The grieving cousin said they are still waiting for more information from police about what happened.
The Nassau Guardian understands that police have video footage of the incident, showing Russell colliding violently into the utility pole.
“That’s what got us. What get into you to even go on a bike?” Russell questioned. “What gone through their head. What happened? What really happened? And his brother say he jump to fight him. He was determined; ain’t nothing stopping him from riding this bike.”
Russell said she shared a close relationship with her cousin as they grew up in a home with 13 others. She said he worked in construction mostly, and celebrated a birthday last week.
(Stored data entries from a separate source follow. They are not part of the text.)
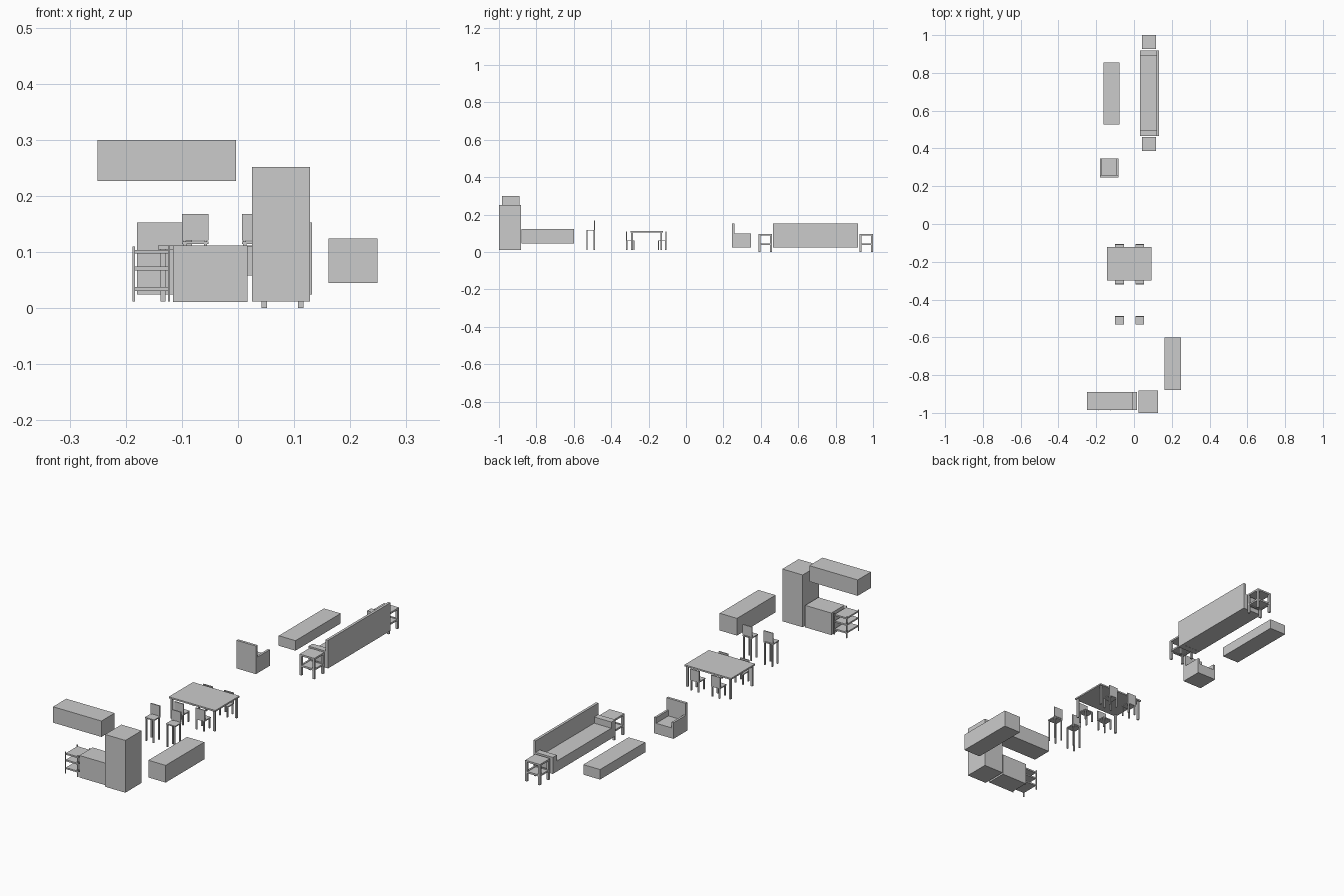
import bpy, bmesh
from mathutils import Vector, Matrix

if "Cube" in bpy.data.objects:
    bpy.data.objects.remove(bpy.data.objects["Cube"])


def build(name, boxes):
    """One object made of boxes given as (x0, x1, y0, y1, z0, z1)."""
    bm = bmesh.new()
    for x0, x1, y0, y1, z0, z1 in boxes:
        m = Matrix.Translation(((x0 + x1) / 2, (y0 + y1) / 2, (z0 + z1) / 2))
        m = m @ Matrix.Diagonal((x1 - x0, y1 - y0, z1 - z0, 1))
        bmesh.ops.create_cube(bm, size=1, matrix=m)
    mesh = bpy.data.meshes.new(name)
    bm.to_mesh(mesh)
    bm.free()
    ob = bpy.data.objects.new(name, mesh)
    bpy.context.collection.objects.link(ob)
    return ob


def legs(x0, x1, y0, y1, z0, z1, w):
    """Four square corner posts."""
    return [(x, x + w, y, y + w, z0, z1)
            for x in (x0, x1 - w) for y in (y0, y1 - w)]


# Kitchen block
build("wall_cupboard", [(-0.25, -0.004, -0.985, -0.889, 0.227, 0.30)])
build("fridge", [(0.025, 0.128, -1.0, -0.882, 0.012, 0.252)])
build("base_cabinet", [(-0.116, 0.017, -0.985, -0.889, 0.011, 0.112)])
build("breakfast_counter", [(0.161, 0.249, -0.88, -0.6, 0.045, 0.124)])

# Shelf rack beside the base cabinet
X0, X1, Y0, Y1 = -0.188, -0.121, -0.988, -0.898
build("rack_posts", legs(X0, X1, Y0, Y1, 0.012, 0.110, 0.004))
build("rack_shelves", [(X0 + 0.003, X1 - 0.003, Y0 + 0.003, Y1 - 0.003, z, z + 0.007)
                       for z in (0.031, 0.067, 0.097)])


# Chairs: slim legs, thin seat, back panel on one side
def chair(name, x, y, side, seat_z, top_z, gap):
    w, d, t = 0.047, 0.045, 0.005
    y0, y1 = y - d / 2, y + d / 2
    yb = y1 - t if side > 0 else y0
    x0, x1 = x - w / 2, x + w / 2
    build(name + "_legs", legs(x0 + 0.002, x1 - 0.002, y0, y1, 0.012, seat_z - t, 0.006))
    build(name + "_seat", [(x0, x1, y0, y1, seat_z - t, seat_z)])
    parts = [(x0, x1, yb, yb + t, seat_z + gap, top_z)]
    if gap:
        parts += [(a, a + t, yb, yb + t, seat_z, seat_z + gap) for a in (x0 + 0.002, x1 - 0.007)]
    build(name + "_back", parts)


for i, x in enumerate((-0.0765, 0.0305)):
    chair(f"bar_stool_{i}", x, -0.51, 1, 0.119, 0.168, 0.002)
    chair(f"dining_chair_front_{i}", x, -0.297, -1, 0.063, 0.110, 0)
    chair(f"dining_chair_rear_{i}", x, -0.128, 1, 0.063, 0.110, 0)

# Dining table
build("dining_table_top", [(-0.143, 0.093, -0.298, -0.122, 0.105, 0.112)])
build("dining_table_legs", legs(-0.138, 0.088, -0.293, -0.127, 0.012, 0.105, 0.009))

# Armchair, facing +y
build("armchair_base", [(-0.17, -0.092, 0.259, 0.348, 0.024, 0.072)])
build("armchair_back", [(-0.18, -0.082, 0.247, 0.259, 0.024, 0.153)])
build("armchair_arms", [(x, x + 0.01, 0.259, 0.348, 0.024, 0.098) for x in (-0.18, -0.092)])

# Sofa, facing -x
build("sofa_base", [(0.033, 0.12, 0.495, 0.89, 0.024, 0.072)])
build("sofa_back", [(0.12, 0.132, 0.465, 0.919, 0.024, 0.153)])
build("sofa_arms", [(0.033, 0.12, y, y + 0.029, 0.024, 0.1) for y in (0.465, 0.89)])

# Low coffee table block
build("coffee_table", [(-0.162, -0.077, 0.527, 0.855, 0.026, 0.072)])


# Side tables at both sofa ends
def side_table(name, y0):
    x0, x1, y1, w = 0.042, 0.117, y0 + 0.073, 0.01
    build(name + "_top", [(x0, x1, y0, y1, 0.088, 0.096)])
    build(name + "_legs", legs(x0, x1, y0, y1, 0.0, 0.088, w))
    z0, z1 = 0.038, 0.046
    build(name + "_rails",
          [(x0 + w, x1 - w, y, y + 0.008, z0, z1) for y in (y0 + 0.001, y1 - 0.009)] +
          [(x, x + 0.008, y0 + w, y1 - w, z0, z1) for x in (x0 + 0.001, x1 - 0.009)])
    build(name + "_shelf", [(x0 + 0.008, x1 - 0.008, y0 + 0.008, y1 - 0.008, 0.041, 0.044)])


side_table("side_table_near", 0.387)
side_table("side_table_far", 0.927)
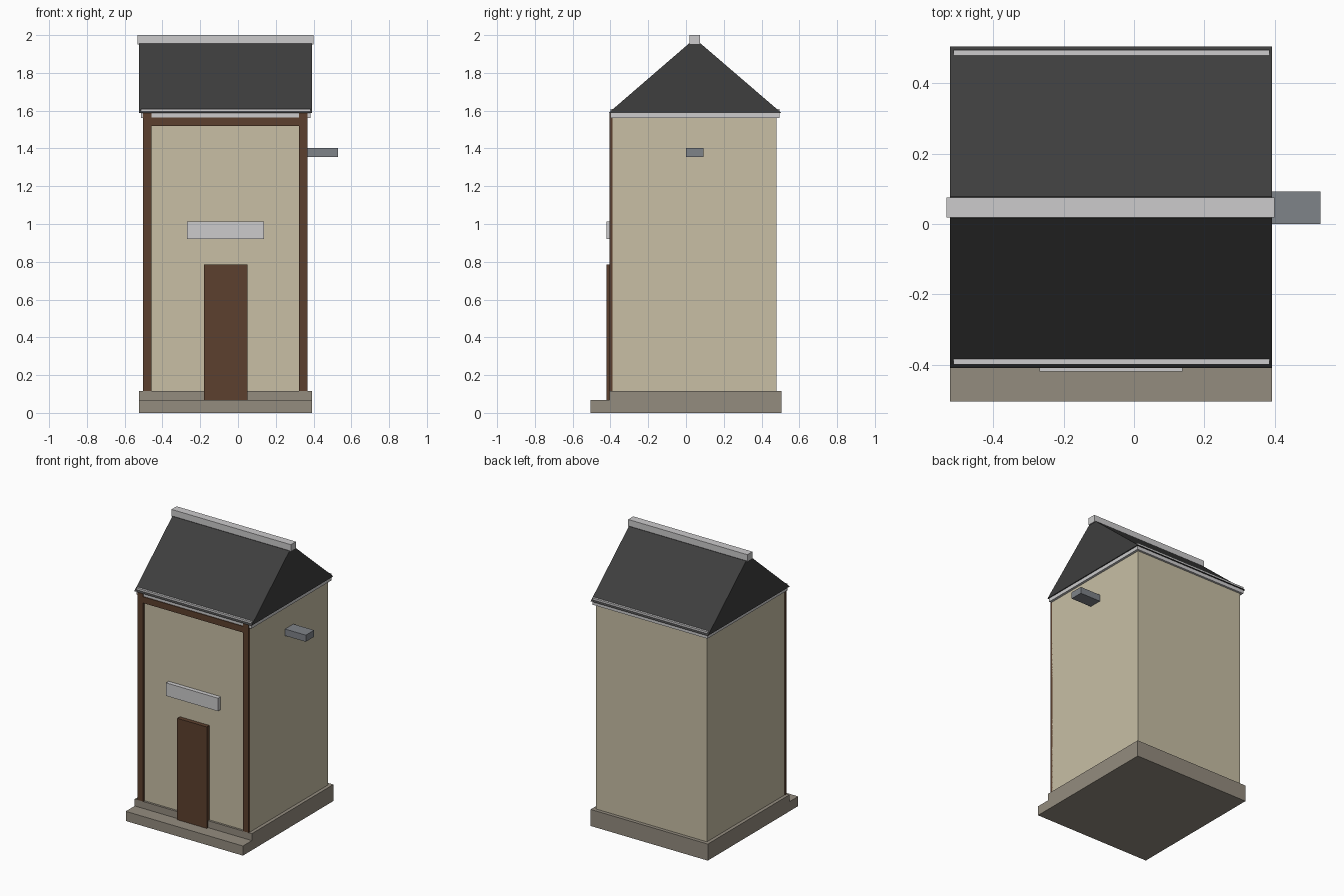
import bpy, bmesh

if "Cube" in bpy.data.objects:
    bpy.data.objects.remove(bpy.data.objects["Cube"])


def material(name, r, g, b):
    """Flat colour given as 0-255 sRGB, stored as linear."""
    lin = [c / 255 / 12.92 if c < 11 else ((c / 255 + 0.055) / 1.055) ** 2.4 for c in (r, g, b)]
    m = bpy.data.materials.new(name)
    m.diffuse_color = (*lin, 1)
    m.use_nodes = True
    m.node_tree.nodes["Principled BSDF"].inputs["Base Color"].default_value = m.diffuse_color
    return m


STONE = material("stone", 148, 140, 127)
PLASTER = material("plaster", 200, 191, 165)
WOOD = material("dark wood", 92, 64, 46)
SLATE = material("slate", 62, 62, 62)
TRIM = material("light trim", 204, 203, 204)
METAL = material("grey metal", 127, 131, 137)


def finish(name, bm, mat):
    bmesh.ops.recalc_face_normals(bm, faces=bm.faces)
    mesh = bpy.data.meshes.new(name)
    bm.to_mesh(mesh)
    bm.free()
    mesh.materials.append(mat)
    obj = bpy.data.objects.new(name, mesh)
    bpy.context.collection.objects.link(obj)
    return obj


def box(name, x, y, z, mat):
    """Box from (min, max) ranges on each axis."""
    bm = bmesh.new()
    bmesh.ops.create_cube(bm, size=1)
    for v in bm.verts:
        v.co = [r[0] if c < 0 else r[1] for c, r in zip(v.co, (x, y, z))]
    return finish(name, bm, mat)


def prism_x(name, profile, x, mat):
    """Extrude a (y, z) profile along x."""
    bm = bmesh.new()
    face = bm.faces.new([bm.verts.new((x[0], py, pz)) for py, pz in profile])
    ext = bmesh.ops.extrude_face_region(bm, geom=[face])["geom"]
    verts = [g for g in ext if isinstance(g, bmesh.types.BMVert)]
    bmesh.ops.translate(bm, verts=verts, vec=(x[1] - x[0], 0, 0))
    return finish(name, bm, mat)


# Stone base with a lower front step
BASE_X = (-0.524, 0.392)
prism_x("plinth_and_step",
        [(-0.505, 0), (0.505, 0), (0.505, 0.117), (-0.405, 0.117), (-0.405, 0.068), (-0.505, 0.068)],
        BASE_X, STONE)

# Main walls
box("walls", (-0.5, 0.368), (-0.39, 0.48), (0.117, 1.57), PLASTER)

# Timber frame on the front
FRAME_Y = (-0.406, -0.388)
for side, x in (("left", (-0.502, -0.457)), ("right", (0.323, 0.368))):
    box(f"corner_post_{side}", x, FRAME_Y, (0.117, 1.588), WOOD)
box("front_beam", (-0.457, 0.323), FRAME_Y, (1.52, 1.564), WOOD)

# Door and blank sign board
box("door", (-0.181, 0.05), (-0.42, -0.388), (0.068, 0.785), WOOD)
box("sign_board", (-0.269, 0.138), (-0.42, -0.388), (0.92, 1.012), TRIM)

# Bracket on the right wall
box("side_bracket", (0.36, 0.53), (0.0, 0.093), (1.355, 1.402), METAL)

# Eaves trim, poking through the lower roof edge
box("eaves_trim", (-0.514, 0.385), (-0.4, 0.495), (1.562, 1.61), TRIM)

# Gable roof and ridge cap
prism_x("roof", [(-0.41, 1.588), (0.505, 1.588), (0.078, 1.955), (0.015, 1.955)], BASE_X, SLATE)
box("ridge_cap", (-0.533, 0.4), (0.018, 0.075), (1.95, 2.0), TRIM)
Russell said her cousin was a happy and vibrant person.
“Full of life, full of joy,” she said.
“I could assure you, it’s never a dull moment,” Russell said.
“Hyfus (as he was called) was a type of person, any and everyone who got in contact with him, that’s it. He’s a family person. I could assure you, you could always depend on him. If you having a bad day, that’s just him.”
Motorcyclists are required by law to wear helmets and can face fines if caught without one. However, it is common to see riders on the roads of New Providence without helmets and attempting tricks on their bikes.
A Royal Bahamas Police Force video offering motorcycle safety tips encourages riders to be familiar with motorcycle hand signals, and discourages riders from attempting to “pop wheelies”.
As she copes with her cousin’s unexpected death, Russell is now encouraging other members of the public to take those safety precautions more seriously.
“If you are inexperienced, I don’t think you should get on a bike,” she said.
“I think you should do the right thing and don’t go. For those who are [riding], I encourage them to wear a helmet and to be very careful, be vigilant.”
Russell’s death has been a burden on his relatives. He does not qualify for National Insurance Board’s (NIB) funeral benefit as he didn’t contribute to NIB, according to his cousin. He also didn’t own any identification, she said.
“I think parents, guardians, family should just make sure their [relatives] have some sort of identification, so that in times like this … it’s hard,” she said.
“I been to the morgue three times today just to try see if I could get his body released, and nothing because I have to do an affidavit. It was just up and down, back and forth. It’s hard.”